## EXERCISE DATA
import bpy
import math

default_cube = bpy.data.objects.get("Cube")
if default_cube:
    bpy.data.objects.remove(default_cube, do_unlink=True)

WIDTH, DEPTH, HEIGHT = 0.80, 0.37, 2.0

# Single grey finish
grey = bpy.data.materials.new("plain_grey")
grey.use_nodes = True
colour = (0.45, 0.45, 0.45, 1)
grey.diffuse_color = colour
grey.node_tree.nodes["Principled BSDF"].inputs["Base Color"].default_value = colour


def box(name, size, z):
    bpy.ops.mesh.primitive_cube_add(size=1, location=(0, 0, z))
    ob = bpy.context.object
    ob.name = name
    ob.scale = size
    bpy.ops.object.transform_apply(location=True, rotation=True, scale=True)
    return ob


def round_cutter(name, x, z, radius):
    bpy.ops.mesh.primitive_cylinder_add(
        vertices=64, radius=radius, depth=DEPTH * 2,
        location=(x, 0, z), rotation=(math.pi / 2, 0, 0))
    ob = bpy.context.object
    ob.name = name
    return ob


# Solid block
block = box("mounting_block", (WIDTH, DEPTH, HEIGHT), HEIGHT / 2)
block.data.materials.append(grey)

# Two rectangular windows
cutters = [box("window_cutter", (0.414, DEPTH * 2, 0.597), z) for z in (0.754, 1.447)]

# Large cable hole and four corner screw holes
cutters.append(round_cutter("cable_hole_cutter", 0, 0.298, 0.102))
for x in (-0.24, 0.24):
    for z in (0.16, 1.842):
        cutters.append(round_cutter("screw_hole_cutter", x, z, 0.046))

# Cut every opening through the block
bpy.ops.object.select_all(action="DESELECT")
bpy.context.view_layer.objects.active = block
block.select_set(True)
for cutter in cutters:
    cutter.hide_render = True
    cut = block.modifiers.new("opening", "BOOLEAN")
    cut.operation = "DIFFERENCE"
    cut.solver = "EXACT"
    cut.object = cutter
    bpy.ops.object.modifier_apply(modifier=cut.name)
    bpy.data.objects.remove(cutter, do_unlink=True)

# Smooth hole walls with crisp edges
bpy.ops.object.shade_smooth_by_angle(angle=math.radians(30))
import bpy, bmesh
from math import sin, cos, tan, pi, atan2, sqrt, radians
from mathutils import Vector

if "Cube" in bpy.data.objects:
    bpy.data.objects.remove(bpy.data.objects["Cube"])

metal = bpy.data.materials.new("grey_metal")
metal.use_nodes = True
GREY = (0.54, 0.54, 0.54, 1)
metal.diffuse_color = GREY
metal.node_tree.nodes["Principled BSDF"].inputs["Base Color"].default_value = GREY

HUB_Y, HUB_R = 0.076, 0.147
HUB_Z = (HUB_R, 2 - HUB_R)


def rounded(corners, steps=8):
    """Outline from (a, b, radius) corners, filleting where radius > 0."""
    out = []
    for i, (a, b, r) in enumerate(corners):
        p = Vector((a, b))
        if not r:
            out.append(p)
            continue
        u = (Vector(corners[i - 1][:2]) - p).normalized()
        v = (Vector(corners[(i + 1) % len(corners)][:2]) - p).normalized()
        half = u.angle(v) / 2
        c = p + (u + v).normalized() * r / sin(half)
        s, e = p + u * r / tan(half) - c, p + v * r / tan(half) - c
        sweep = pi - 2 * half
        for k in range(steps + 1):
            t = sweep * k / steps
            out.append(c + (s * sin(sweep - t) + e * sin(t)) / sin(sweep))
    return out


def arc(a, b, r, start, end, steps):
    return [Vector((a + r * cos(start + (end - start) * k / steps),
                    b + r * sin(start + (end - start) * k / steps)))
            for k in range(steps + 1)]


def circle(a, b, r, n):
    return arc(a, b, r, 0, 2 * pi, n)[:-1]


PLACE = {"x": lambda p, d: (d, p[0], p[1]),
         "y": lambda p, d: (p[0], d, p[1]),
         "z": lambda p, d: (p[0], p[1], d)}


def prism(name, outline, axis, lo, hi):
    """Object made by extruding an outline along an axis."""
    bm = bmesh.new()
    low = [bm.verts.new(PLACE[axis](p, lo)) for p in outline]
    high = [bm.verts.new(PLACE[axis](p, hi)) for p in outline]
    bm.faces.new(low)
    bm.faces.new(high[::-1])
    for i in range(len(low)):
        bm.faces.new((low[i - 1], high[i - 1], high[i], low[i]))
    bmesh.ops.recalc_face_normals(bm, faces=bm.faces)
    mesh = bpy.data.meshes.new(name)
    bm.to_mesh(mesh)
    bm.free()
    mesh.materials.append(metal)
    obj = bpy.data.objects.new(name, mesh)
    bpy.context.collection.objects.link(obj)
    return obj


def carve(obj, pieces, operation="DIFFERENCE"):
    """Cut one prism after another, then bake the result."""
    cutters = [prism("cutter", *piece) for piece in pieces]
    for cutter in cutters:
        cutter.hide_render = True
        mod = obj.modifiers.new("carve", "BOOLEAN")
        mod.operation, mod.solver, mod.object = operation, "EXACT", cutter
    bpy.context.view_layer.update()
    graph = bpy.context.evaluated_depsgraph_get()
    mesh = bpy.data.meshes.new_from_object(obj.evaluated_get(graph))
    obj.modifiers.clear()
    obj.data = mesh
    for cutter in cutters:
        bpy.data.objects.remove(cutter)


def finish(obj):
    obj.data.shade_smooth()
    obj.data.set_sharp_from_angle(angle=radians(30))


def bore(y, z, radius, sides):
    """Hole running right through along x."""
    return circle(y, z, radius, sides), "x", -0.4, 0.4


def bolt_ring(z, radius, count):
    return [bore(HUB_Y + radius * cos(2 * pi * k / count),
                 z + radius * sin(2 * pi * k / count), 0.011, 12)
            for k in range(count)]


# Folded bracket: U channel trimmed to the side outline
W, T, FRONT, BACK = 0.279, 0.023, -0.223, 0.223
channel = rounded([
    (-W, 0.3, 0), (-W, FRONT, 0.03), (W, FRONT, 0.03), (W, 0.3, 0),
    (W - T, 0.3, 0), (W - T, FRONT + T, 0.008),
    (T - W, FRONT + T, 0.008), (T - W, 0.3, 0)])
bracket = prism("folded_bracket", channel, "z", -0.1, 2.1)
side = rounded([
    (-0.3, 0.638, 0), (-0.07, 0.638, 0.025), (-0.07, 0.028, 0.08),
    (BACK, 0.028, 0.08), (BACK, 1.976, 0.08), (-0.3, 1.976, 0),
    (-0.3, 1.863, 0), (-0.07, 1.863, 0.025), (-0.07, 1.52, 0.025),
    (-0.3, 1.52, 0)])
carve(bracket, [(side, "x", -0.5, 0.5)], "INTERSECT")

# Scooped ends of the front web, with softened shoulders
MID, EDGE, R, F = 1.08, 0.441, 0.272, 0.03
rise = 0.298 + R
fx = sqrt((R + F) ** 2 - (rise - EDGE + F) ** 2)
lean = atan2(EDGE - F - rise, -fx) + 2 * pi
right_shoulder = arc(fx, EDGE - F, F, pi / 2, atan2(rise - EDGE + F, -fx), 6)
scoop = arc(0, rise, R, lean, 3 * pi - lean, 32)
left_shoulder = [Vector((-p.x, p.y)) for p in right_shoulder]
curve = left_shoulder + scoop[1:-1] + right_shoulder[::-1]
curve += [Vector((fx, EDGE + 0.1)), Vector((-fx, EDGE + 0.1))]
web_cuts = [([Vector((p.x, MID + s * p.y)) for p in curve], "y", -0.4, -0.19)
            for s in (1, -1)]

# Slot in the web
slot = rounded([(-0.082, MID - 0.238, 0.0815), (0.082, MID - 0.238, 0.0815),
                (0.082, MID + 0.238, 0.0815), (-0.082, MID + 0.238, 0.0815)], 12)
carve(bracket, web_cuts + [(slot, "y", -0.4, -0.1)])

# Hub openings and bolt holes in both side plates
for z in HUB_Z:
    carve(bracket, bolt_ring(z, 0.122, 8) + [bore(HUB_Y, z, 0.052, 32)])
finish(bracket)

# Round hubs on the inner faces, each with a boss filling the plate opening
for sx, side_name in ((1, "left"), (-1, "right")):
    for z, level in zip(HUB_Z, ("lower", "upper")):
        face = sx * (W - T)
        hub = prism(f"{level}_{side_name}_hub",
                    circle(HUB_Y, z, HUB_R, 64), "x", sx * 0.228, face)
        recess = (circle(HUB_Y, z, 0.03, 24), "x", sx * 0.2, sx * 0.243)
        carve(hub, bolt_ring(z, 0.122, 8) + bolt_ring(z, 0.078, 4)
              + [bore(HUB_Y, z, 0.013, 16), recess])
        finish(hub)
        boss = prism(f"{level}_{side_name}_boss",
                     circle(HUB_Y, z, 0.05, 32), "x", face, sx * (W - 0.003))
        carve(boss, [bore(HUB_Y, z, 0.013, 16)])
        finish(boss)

---

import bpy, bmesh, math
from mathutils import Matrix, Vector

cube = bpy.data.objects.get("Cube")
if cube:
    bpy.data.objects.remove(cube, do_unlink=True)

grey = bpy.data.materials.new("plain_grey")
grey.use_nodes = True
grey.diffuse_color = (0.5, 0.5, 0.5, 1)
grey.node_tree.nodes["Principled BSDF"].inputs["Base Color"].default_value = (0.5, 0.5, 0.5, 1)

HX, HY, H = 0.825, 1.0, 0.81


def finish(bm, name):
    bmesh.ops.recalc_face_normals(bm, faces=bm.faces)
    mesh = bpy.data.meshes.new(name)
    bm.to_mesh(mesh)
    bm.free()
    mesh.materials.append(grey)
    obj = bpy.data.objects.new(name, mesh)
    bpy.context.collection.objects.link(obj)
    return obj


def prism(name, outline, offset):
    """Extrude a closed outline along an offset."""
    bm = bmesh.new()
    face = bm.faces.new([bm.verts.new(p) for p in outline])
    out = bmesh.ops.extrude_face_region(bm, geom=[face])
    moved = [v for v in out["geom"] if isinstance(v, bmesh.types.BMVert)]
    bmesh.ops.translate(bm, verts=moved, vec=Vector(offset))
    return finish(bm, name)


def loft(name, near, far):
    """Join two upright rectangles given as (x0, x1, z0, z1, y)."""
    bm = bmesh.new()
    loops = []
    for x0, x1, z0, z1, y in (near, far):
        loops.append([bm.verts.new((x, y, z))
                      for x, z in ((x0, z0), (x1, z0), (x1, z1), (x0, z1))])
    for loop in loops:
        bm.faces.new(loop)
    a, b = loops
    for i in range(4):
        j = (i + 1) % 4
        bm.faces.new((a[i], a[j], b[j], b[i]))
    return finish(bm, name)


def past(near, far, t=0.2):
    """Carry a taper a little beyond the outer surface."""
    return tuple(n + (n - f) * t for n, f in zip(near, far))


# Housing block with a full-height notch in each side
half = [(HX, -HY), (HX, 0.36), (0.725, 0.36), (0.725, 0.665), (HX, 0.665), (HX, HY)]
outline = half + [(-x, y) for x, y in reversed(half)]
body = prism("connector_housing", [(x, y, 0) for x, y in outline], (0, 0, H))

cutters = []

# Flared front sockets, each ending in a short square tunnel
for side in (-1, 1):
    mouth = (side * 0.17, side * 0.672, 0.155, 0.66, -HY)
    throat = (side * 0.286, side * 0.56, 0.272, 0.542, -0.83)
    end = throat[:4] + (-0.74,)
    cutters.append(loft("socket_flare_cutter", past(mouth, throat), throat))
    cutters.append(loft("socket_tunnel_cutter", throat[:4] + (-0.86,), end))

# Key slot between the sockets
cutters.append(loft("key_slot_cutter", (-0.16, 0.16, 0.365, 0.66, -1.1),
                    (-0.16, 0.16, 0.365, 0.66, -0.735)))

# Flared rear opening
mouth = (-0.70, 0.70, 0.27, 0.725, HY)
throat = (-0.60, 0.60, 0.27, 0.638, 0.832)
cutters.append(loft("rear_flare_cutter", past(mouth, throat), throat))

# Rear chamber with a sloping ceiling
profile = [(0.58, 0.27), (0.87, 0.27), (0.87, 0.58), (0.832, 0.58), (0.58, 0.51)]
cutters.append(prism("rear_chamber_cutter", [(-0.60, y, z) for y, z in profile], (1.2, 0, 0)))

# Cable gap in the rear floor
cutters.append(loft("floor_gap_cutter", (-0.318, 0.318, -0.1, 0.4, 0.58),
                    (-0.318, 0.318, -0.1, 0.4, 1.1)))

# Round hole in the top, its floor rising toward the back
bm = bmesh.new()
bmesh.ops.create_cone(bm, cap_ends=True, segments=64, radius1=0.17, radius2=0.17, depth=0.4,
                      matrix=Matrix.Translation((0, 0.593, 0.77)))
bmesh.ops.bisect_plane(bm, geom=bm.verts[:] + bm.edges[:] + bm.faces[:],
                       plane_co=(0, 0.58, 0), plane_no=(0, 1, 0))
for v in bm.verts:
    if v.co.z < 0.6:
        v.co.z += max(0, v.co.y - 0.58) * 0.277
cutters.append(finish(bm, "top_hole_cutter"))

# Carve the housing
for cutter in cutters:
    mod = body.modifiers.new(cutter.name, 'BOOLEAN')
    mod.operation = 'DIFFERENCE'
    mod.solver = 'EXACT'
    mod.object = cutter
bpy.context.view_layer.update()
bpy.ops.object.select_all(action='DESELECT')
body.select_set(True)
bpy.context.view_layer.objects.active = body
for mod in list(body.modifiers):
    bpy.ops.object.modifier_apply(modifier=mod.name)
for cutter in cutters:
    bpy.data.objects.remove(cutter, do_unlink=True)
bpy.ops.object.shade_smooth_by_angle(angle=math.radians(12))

==

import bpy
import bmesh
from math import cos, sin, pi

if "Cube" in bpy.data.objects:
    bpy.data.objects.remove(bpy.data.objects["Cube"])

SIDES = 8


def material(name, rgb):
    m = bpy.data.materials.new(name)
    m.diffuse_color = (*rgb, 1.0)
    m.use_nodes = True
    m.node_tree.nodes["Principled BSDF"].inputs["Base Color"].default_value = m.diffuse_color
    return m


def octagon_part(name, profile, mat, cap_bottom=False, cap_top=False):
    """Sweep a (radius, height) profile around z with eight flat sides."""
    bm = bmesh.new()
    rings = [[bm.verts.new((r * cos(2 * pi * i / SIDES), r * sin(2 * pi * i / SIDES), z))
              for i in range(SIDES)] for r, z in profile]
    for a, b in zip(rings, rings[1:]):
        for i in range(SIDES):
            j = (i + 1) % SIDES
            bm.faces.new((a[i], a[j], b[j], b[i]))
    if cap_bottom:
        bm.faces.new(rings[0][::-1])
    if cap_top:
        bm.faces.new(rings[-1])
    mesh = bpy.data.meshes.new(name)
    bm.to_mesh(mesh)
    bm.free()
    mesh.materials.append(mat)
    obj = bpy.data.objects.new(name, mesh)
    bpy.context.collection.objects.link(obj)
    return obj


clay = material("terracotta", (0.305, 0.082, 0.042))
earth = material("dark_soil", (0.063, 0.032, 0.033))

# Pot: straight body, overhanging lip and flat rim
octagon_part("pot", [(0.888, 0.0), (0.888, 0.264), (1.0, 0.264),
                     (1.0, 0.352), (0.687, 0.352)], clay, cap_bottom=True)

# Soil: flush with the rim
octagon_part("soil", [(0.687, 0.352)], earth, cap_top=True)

## WORK ITEM
Only the lines above from the line with "import bmesh" to the line with "0.352)], earth, cap_top=True)", those two lines included, should be reproduced exactly.

## RESULT OF THIS TASK
import bmesh
from math import cos, sin, pi

if "Cube" in bpy.data.objects:
    bpy.data.objects.remove(bpy.data.objects["Cube"])

SIDES = 8


def material(name, rgb):
    m = bpy.data.materials.new(name)
    m.diffuse_color = (*rgb, 1.0)
    m.use_nodes = True
    m.node_tree.nodes["Principled BSDF"].inputs["Base Color"].default_value = m.diffuse_color
    return m


def octagon_part(name, profile, mat, cap_bottom=False, cap_top=False):
    """Sweep a (radius, height) profile around z with eight flat sides."""
    bm = bmesh.new()
    rings = [[bm.verts.new((r * cos(2 * pi * i / SIDES), r * sin(2 * pi * i / SIDES), z))
              for i in range(SIDES)] for r, z in profile]
    for a, b in zip(rings, rings[1:]):
        for i in range(SIDES):
            j = (i + 1) % SIDES
            bm.faces.new((a[i], a[j], b[j], b[i]))
    if cap_bottom:
        bm.faces.new(rings[0][::-1])
    if cap_top:
        bm.faces.new(rings[-1])
    mesh = bpy.data.meshes.new(name)
    bm.to_mesh(mesh)
    bm.free()
    mesh.materials.append(mat)
    obj = bpy.data.objects.new(name, mesh)
    bpy.context.collection.objects.link(obj)
    return obj


clay = material("terracotta", (0.305, 0.082, 0.042))
earth = material("dark_soil", (0.063, 0.032, 0.033))

# Pot: straight body, overhanging lip and flat rim
octagon_part("pot", [(0.888, 0.0), (0.888, 0.264), (1.0, 0.264),
                     (1.0, 0.352), (0.687, 0.352)], clay, cap_bottom=True)

# Soil: flush with the rim
octagon_part("soil", [(0.687, 0.352)], earth, cap_top=True)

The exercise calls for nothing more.